Sulawesi devastation ‘beyond imagination’ as massive aid operation continues: UN relief agencies
Three weeks since disaster struck, it is estimated to have killed more than 2,000 people, displaced 80,000 and destroyed nearly 70,000 houses. At least 680 individuals remain unaccounted for, UNHCR says.
In addition to the tremors and tidal waves, huge landslides turned the ground into liquid mud which washed over large areas.
“Our staff described the effects of the earthquake and tsunami as ‘beyond imagination’ and ‘devastating’,” said Charlie Yaxley, spokesperson for UNHCR in Geneva. “Communities have seen their houses, schools and hospitals reduced to rubble. Entire villages have been decimated.”
Mr Yaxley confirmed that UNHCR had delivered 435 tents to the hub at Balikpapan airport, on the neighbouring island of Borneo earlier on Friday. The relief items were delivered to Indonesian authorities, which assisted with transferring them to Sulawesi.
Another 1,305 tents will be delivered to Balikpapan in “the next few days”, he added, noting that this initial consignment will provide “much-needed shelter” to around 6,500 of the most vulnerable.
Far more material and psychological assistance will be required, however, and additional emergency tents, sleeping mats, mosquito nets and solar lamps will be delivered in the coming weeks.
‘Strong resilience’ of survivors continues
“There remains a strong resilience, with people helping each other where they can and simply by sharing their stories,” Mr Yaxley said. “One woman said that she felt ‘lucky’ that she had only lost her father, and that her husband and son had survived.”
Another 10 “mobile storage hubs” are being set up around Palu and Donggala “to ensure the smooth flow and distribution of aid to where it is needed”, WFP said in a statement.
“WFP is due to have 40 trucks in operation in and around Palu by 20 October,” said spokesperson Hervé Verhoosel. “These trucks will be available to all partners through a common services agreement for transporting and distributing aid.”

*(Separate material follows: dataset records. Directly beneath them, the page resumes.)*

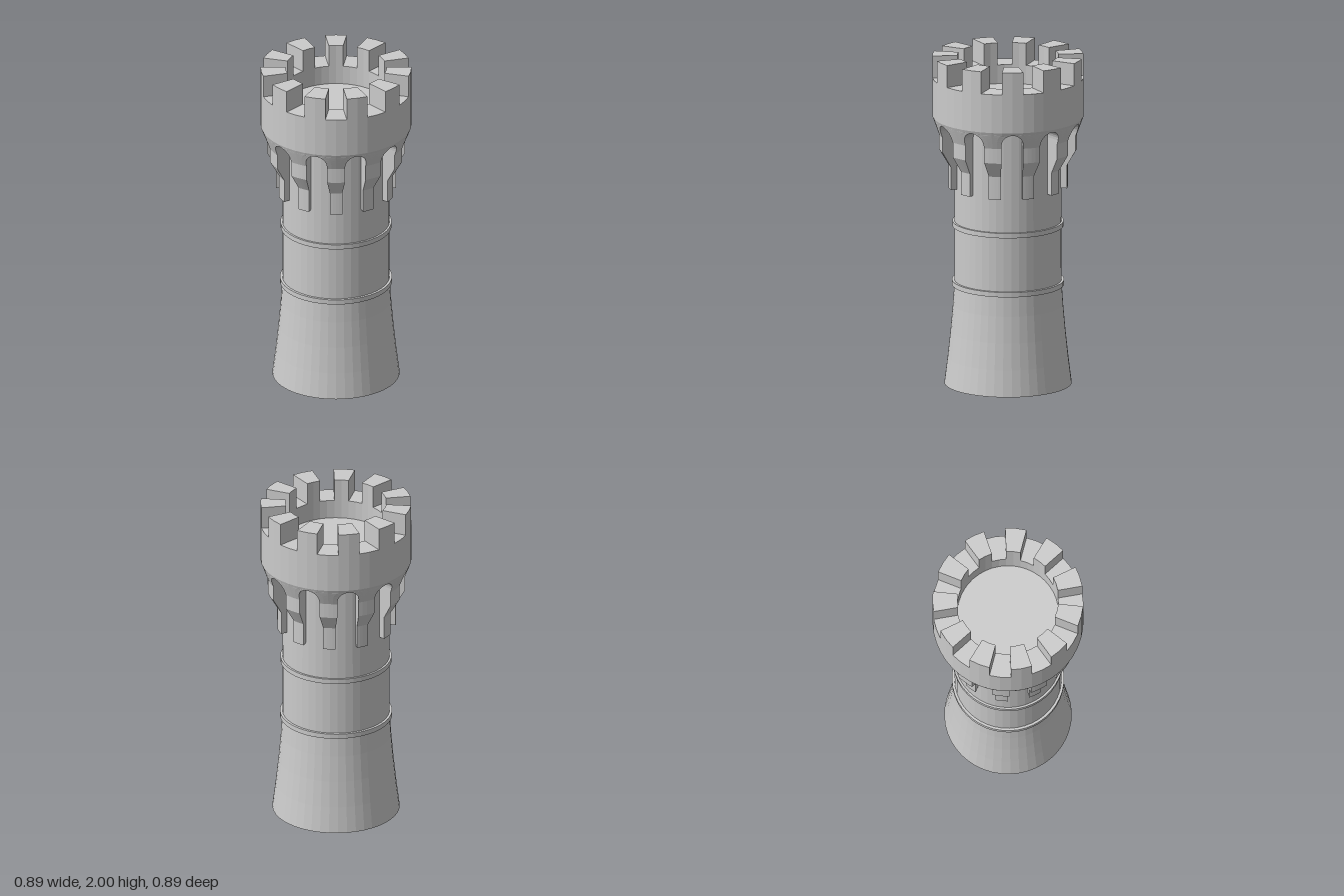
import * as THREE from 'three';

const COUNT = 11;                         // merlons, niches and brackets around the tower
const STEP = (Math.PI * 2) / COUNT;
const SEGMENTS = COUNT * 4;
const PHASE = THREE.MathUtils.degToRad(-5.2); // first niche, measured from the front towards +x

const material = new THREE.MeshStandardMaterial({ color: 0xcccccc, flatShading: true });

function addMesh(parent, name, geometry) {
  const mesh = new THREE.Mesh(geometry, material);
  mesh.name = name;
  parent.add(mesh);
  return mesh;
}

// Turned part from [radius, height] pairs
function turned(profile) {
  const points = profile.map(([r, y]) => new THREE.Vector2(r, y));
  return new THREE.LatheGeometry(points, SEGMENTS, PHASE);
}

// Block following the curve of the parapet
function merlonGeometry(inner, outer, height) {
  const points = [];
  const at = (r, a) => points.push(new THREE.Vector2(r * Math.sin(a), -r * Math.cos(a)));
  for (let i = -1; i <= 1; i++) at(outer, (i * STEP) / 4);
  for (let i = 1; i >= -1; i--) at(inner, (i * STEP) / 4);
  const geometry = new THREE.ExtrudeGeometry(new THREE.Shape(points), { depth: height, bevelEnabled: false });
  return geometry.rotateX(-Math.PI / 2);
}

// One arched niche with half a stepped bracket on each side
function corbelGeometry() {
  const innerR = 0.31, halfWidth = 0.064, spring = 1.55, columns = 2;
  const outline = [[0.355, 1.2], [0.355, 1.34], [0.41, 1.435], [0.41, 1.525], [0.448, 1.63]];
  const radiusAt = (y) => {
    for (let i = 1; i < outline.length; i++) {
      const [r0, y0] = outline[i - 1], [r1, y1] = outline[i];
      if (y <= y1) return r0 + ((r1 - r0) * (y - y0)) / (y1 - y0);
    }
    return outline[outline.length - 1][0];
  };

  // Rows of [height, half width of the opening]
  const rows = outline.slice(0, 4).map(([, y]) => [y, halfWidth]);
  for (let i = 0; i <= 6; i++) {
    const t = (i / 6) * Math.PI / 2;
    rows.push([spring + halfWidth * Math.sin(t), i === 6 ? 0 : halfWidth * Math.cos(t)]);
  }
  rows.push([1.63, 0]);

  const positions = [];
  const quad = (a, b, c, d) => {
    for (const p of [a, b, c, a, c, d]) positions.push(...p);
    const m = ([x, y, z]) => [-x, y, z];
    for (const p of [a, c, b, a, d, c]) positions.push(...m(p));
  };
  const point = (r, h, y, k) => {
    const start = Math.asin(h / r);
    const a = start + (STEP / 2 - start) * (k / columns);
    return [r * Math.sin(a), y, r * Math.cos(a)];
  };

  for (let i = 0; i < rows.length - 1; i++) {
    const [y0, h0] = rows[i], [y1, h1] = rows[i + 1];
    const r0 = radiusAt(y0), r1 = radiusAt(y1);
    // outer face
    for (let k = 0; k < columns; k++) {
      quad(point(r0, h0, y0, k), point(r0, h0, y0, k + 1), point(r1, h1, y1, k + 1), point(r1, h1, y1, k));
    }
    // niche side and arch
    if (h0 > 0) {
      quad(point(innerR, h0, y0, 0), point(r0, h0, y0, 0), point(r1, h1, y1, 0), point(innerR, h1, y1, 0));
    }
  }
  // underside of the bracket
  const [bottom, h] = rows[0], r = radiusAt(bottom);
  for (let k = 0; k < columns; k++) {
    quad(point(innerR, h, bottom, k), point(innerR, h, bottom, k + 1),
      point(r, h, bottom, k + 1), point(r, h, bottom, k));
  }

  const geometry = new THREE.BufferGeometry();
  geometry.setAttribute('position', new THREE.Float32BufferAttribute(positions, 3));
  geometry.computeVertexNormals();
  return geometry;
}

export function createModel() {
  const tower = new THREE.Group();
  tower.name = 'tower';

  // Flared shaft with a closed foot
  addMesh(tower, 'shaft', turned([
    [0, 0], [0.378, 0], [0.358, 0.16], [0.341, 0.32], [0.327, 0.48], [0.318, 0.62], [0.317, 1.65],
  ]));

  // Raised bands
  for (const [name, r, y] of [['lowerBand', 0.333, 0.6], ['upperBand', 0.33, 0.96]]) {
    addMesh(tower, name, turned([[0.31, y], [r, y], [r, y + 0.03], [0.31, y + 0.03]]));
  }

  // Parapet wall and sunken floor
  addMesh(tower, 'parapet', turned([
    [0.448, 1.63], [0.448, 1.865], [0.3, 1.865], [0.3, 1.75], [0, 1.75],
  ]));

  // Corbels and merlons around the crown
  const corbels = new THREE.Group();
  corbels.name = 'corbels';
  const merlons = new THREE.Group();
  merlons.name = 'merlons';
  tower.add(corbels, merlons);
  const corbel = corbelGeometry();
  const merlon = merlonGeometry(0.3, 0.448, 0.135);
  for (let i = 0; i < COUNT; i++) {
    const angle = PHASE + i * STEP;
    addMesh(corbels, 'corbel', corbel).rotation.y = angle;
    const block = addMesh(merlons, 'merlon', merlon);
    block.rotation.y = angle;
    block.position.y = 1.865;
  }

  return tower;
}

Palu in Central Sulawesi, is one of the worst-hit areas. Earlier this week, UNHCR staff went there to coordinate with local government and partners. In Petobo and Balaroa, “many people have not only lost their home, but even the land on which it once stood”, Mr Yaxley said.
In answer to a question about aid workers’ access to Sulawesi, the UNHCR spokesperson insisted that the Government of Indonesia and humanitarian workers had been working “tirelessly” as first responders in the affected areas.
“The Government is leading the response and they are coordinating that,” he said. “It’s Indonesian aid staff who are leading that as well. Our staff were on the ground earlier this week and they’ve had no issues with access to the affected areas.”
Article source: https://news.un.org/feed/view/en/story/2018/10/1023612